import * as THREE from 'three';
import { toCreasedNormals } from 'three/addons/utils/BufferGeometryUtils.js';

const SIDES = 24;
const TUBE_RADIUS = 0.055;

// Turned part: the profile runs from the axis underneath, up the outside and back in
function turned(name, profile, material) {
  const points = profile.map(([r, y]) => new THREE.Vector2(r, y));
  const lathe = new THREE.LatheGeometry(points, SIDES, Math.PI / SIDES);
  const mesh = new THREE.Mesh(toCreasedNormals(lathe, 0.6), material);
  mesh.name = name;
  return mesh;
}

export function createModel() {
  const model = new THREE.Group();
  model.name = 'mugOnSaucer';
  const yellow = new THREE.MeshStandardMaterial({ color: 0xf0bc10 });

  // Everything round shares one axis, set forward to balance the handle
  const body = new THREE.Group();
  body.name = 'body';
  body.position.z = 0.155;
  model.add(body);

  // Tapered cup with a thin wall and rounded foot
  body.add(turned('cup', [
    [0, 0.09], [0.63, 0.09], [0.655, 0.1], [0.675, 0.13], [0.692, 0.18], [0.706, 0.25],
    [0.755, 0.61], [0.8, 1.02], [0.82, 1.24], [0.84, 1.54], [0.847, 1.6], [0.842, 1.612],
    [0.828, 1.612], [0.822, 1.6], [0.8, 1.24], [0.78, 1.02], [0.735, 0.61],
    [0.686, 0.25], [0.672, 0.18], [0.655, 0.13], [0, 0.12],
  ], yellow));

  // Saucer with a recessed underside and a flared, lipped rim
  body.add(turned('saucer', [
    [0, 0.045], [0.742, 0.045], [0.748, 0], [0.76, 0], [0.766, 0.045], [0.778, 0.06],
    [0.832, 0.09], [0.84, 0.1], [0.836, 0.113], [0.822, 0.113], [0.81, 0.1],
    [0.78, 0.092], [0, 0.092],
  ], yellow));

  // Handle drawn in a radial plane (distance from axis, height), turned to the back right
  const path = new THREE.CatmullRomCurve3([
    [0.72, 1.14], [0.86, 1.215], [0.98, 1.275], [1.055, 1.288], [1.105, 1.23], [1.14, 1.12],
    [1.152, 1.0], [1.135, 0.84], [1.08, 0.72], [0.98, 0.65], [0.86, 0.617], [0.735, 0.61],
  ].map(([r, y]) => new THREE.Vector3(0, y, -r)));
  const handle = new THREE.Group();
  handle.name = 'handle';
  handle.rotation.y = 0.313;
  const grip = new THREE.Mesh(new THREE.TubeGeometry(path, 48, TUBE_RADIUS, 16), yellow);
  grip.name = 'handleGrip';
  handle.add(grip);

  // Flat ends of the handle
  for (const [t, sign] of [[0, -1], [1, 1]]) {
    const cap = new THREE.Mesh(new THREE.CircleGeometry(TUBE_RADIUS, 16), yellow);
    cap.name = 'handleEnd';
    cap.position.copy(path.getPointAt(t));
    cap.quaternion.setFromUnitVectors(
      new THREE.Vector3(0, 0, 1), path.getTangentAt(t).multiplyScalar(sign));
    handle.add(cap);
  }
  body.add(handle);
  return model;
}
──────
**WHAT YOU NEED TO DO:**
Retype the records above without changing a single word.

**RESPONSE:**
import * as THREE from 'three';
import { toCreasedNormals } from 'three/addons/utils/BufferGeometryUtils.js';

const SIDES = 24;
const TUBE_RADIUS = 0.055;

// Turned part: the profile runs from the axis underneath, up the outside and back in
function turned(name, profile, material) {
  const points = profile.map(([r, y]) => new THREE.Vector2(r, y));
  const lathe = new THREE.LatheGeometry(points, SIDES, Math.PI / SIDES);
  const mesh = new THREE.Mesh(toCreasedNormals(lathe, 0.6), material);
  mesh.name = name;
  return mesh;
}

export function createModel() {
  const model = new THREE.Group();
  model.name = 'mugOnSaucer';
  const yellow = new THREE.MeshStandardMaterial({ color: 0xf0bc10 });

  // Everything round shares one axis, set forward to balance the handle
  const body = new THREE.Group();
  body.name = 'body';
  body.position.z = 0.155;
  model.add(body);

  // Tapered cup with a thin wall and rounded foot
  body.add(turned('cup', [
    [0, 0.09], [0.63, 0.09], [0.655, 0.1], [0.675, 0.13], [0.692, 0.18], [0.706, 0.25],
    [0.755, 0.61], [0.8, 1.02], [0.82, 1.24], [0.84, 1.54], [0.847, 1.6], [0.842, 1.612],
    [0.828, 1.612], [0.822, 1.6], [0.8, 1.24], [0.78, 1.02], [0.735, 0.61],
    [0.686, 0.25], [0.672, 0.18], [0.655, 0.13], [0, 0.12],
  ], yellow));

  // Saucer with a recessed underside and a flared, lipped rim
  body.add(turned('saucer', [
    [0, 0.045], [0.742, 0.045], [0.748, 0], [0.76, 0], [0.766, 0.045], [0.778, 0.06],
    [0.832, 0.09], [0.84, 0.1], [0.836, 0.113], [0.822, 0.113], [0.81, 0.1],
    [0.78, 0.092], [0, 0.092],
  ], yellow));

  // Handle drawn in a radial plane (distance from axis, height), turned to the back right
  const path = new THREE.CatmullRomCurve3([
    [0.72, 1.14], [0.86, 1.215], [0.98, 1.275], [1.055, 1.288], [1.105, 1.23], [1.14, 1.12],
    [1.152, 1.0], [1.135, 0.84], [1.08, 0.72], [0.98, 0.65], [0.86, 0.617], [0.735, 0.61],
  ].map(([r, y]) => new THREE.Vector3(0, y, -r)));
  const handle = new THREE.Group();
  handle.name = 'handle';
  handle.rotation.y = 0.313;
  const grip = new THREE.Mesh(new THREE.TubeGeometry(path, 48, TUBE_RADIUS, 16), yellow);
  grip.name = 'handleGrip';
  handle.add(grip);

  // Flat ends of the handle
  for (const [t, sign] of [[0, -1], [1, 1]]) {
    const cap = new THREE.Mesh(new THREE.CircleGeometry(TUBE_RADIUS, 16), yellow);
    cap.name = 'handleEnd';
    cap.position.copy(path.getPointAt(t));
    cap.quaternion.setFromUnitVectors(
      new THREE.Vector3(0, 0, 1), path.getTangentAt(t).multiplyScalar(sign));
    handle.add(cap);
  }
  body.add(handle);
  return model;
}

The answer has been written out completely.